■ **About this task**: Taking the line with "const mid = ring.map((p)" as the first and the line with "else points.push(p, tip, ring[j]);" as the last, set down exactly every line in that range from the entries below, and no more.

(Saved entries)
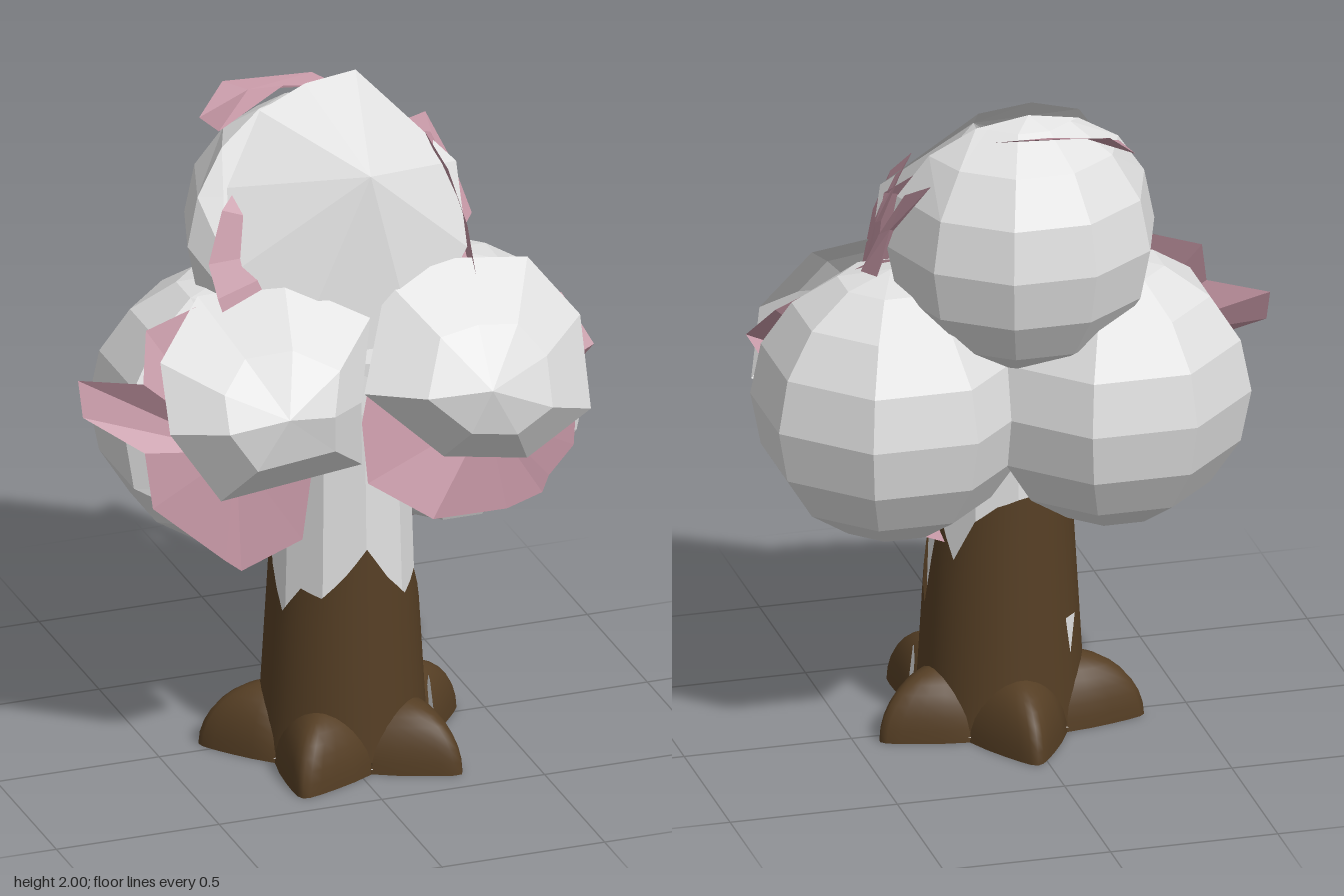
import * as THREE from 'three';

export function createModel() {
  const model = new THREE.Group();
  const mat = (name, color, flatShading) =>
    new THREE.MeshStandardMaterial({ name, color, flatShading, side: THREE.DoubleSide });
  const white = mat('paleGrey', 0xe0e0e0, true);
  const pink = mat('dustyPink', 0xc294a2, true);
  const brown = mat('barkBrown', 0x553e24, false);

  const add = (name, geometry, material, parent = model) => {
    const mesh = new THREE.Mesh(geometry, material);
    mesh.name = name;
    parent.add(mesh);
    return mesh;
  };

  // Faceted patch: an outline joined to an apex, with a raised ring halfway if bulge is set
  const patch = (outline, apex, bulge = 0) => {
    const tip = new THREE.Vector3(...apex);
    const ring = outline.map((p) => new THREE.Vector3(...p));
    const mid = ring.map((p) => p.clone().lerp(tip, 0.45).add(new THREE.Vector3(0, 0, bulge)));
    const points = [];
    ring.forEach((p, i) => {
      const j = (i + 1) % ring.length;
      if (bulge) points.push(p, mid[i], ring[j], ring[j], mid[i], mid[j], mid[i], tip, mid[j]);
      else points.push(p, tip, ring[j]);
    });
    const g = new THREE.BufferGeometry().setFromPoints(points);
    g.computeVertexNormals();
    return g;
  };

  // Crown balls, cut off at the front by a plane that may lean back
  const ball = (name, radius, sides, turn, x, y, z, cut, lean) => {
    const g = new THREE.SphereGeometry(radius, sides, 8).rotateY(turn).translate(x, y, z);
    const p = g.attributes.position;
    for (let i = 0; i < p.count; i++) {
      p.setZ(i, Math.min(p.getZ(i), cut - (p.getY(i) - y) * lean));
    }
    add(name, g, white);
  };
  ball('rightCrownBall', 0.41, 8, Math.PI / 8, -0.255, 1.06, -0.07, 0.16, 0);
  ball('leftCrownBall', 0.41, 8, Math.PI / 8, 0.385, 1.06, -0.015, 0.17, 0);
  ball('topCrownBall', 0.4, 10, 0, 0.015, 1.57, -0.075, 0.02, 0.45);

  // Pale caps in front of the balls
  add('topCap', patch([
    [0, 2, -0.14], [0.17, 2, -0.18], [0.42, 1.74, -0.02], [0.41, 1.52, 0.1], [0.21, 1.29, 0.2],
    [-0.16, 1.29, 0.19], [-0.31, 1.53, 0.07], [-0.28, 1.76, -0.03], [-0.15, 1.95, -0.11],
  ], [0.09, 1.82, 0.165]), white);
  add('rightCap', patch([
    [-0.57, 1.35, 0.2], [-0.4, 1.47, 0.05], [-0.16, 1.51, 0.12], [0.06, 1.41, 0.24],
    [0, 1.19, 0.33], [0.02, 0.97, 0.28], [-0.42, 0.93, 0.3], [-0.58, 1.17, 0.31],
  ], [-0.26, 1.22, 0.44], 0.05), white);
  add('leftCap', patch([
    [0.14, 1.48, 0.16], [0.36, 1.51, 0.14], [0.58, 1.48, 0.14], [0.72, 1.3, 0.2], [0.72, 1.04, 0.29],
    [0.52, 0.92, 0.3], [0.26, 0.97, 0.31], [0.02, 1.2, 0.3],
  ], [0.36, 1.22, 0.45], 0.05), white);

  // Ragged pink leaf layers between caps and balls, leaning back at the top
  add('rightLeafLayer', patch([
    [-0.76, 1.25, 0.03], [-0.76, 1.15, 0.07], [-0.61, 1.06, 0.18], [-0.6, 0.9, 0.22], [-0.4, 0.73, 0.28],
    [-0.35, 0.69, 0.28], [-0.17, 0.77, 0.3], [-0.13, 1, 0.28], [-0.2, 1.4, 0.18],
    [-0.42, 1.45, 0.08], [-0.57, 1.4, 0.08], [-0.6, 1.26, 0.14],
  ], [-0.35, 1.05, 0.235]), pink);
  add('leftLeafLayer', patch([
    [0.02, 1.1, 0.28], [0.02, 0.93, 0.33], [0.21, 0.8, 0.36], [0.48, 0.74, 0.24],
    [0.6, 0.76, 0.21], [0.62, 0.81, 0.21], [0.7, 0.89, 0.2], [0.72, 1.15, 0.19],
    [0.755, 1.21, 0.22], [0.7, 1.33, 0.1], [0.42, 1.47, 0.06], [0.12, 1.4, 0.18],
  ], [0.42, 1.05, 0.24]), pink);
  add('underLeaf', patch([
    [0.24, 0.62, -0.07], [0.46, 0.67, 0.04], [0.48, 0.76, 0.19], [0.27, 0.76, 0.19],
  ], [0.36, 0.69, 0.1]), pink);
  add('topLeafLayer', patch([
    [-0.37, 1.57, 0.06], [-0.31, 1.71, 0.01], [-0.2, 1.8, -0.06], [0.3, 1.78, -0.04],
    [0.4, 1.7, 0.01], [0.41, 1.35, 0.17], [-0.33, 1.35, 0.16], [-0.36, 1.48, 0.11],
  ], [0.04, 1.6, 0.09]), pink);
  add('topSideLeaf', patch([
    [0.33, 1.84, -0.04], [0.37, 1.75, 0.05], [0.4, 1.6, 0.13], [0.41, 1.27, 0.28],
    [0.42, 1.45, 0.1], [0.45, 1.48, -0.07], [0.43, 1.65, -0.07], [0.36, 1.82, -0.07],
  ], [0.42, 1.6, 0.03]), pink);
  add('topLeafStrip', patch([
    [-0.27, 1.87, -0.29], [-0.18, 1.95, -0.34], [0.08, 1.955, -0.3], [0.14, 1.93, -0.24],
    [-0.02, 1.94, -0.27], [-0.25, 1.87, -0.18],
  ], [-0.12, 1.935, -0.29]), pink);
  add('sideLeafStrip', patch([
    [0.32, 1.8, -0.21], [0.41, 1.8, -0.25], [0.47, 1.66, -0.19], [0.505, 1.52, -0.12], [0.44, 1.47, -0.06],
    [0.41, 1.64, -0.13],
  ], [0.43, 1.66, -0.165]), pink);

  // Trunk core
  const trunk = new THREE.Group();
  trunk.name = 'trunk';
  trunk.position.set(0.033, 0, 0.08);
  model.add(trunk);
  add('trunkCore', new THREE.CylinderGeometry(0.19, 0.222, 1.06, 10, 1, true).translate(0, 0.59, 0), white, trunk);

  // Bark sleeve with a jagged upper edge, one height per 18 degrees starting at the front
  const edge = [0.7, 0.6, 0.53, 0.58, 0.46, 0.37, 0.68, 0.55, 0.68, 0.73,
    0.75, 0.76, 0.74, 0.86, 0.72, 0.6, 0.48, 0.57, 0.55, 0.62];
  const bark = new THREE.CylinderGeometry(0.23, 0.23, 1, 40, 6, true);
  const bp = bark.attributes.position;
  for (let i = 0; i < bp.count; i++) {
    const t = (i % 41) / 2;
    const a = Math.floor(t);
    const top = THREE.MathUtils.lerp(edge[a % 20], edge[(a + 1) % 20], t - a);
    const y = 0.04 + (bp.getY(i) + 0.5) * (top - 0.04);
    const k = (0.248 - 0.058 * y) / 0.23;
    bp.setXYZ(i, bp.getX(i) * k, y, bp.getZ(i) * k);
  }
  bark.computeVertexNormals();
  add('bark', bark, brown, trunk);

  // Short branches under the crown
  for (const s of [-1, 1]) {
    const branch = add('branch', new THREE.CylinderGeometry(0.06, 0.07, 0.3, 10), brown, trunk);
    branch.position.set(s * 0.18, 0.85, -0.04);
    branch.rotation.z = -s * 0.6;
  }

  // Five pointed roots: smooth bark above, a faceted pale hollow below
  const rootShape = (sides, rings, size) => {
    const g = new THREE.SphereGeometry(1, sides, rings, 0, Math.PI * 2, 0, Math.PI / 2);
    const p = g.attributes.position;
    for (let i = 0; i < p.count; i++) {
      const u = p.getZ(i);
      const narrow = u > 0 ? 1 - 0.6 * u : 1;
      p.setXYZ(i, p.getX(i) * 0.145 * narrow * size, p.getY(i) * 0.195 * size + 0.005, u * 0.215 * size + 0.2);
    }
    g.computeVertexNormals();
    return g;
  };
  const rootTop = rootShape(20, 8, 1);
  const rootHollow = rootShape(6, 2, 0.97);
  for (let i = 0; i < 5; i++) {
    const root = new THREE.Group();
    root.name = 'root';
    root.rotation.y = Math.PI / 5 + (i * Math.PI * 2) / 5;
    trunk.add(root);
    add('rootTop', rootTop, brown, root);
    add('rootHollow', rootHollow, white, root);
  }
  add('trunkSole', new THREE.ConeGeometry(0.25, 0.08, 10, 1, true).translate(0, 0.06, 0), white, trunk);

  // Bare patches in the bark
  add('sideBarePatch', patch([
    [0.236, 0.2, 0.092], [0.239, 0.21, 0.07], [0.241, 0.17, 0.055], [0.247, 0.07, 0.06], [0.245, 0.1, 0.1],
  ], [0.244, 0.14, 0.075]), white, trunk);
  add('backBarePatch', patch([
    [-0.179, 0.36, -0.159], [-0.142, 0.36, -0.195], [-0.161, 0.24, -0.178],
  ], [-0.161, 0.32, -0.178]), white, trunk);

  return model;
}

■ **Result of this task**:
    const mid = ring.map((p) => p.clone().lerp(tip, 0.45).add(new THREE.Vector3(0, 0, bulge)));
    const points = [];
    ring.forEach((p, i) => {
      const j = (i + 1) % ring.length;
      if (bulge) points.push(p, mid[i], ring[j], ring[j], mid[i], mid[j], mid[i], tip, mid[j]);
      else points.push(p, tip, ring[j]);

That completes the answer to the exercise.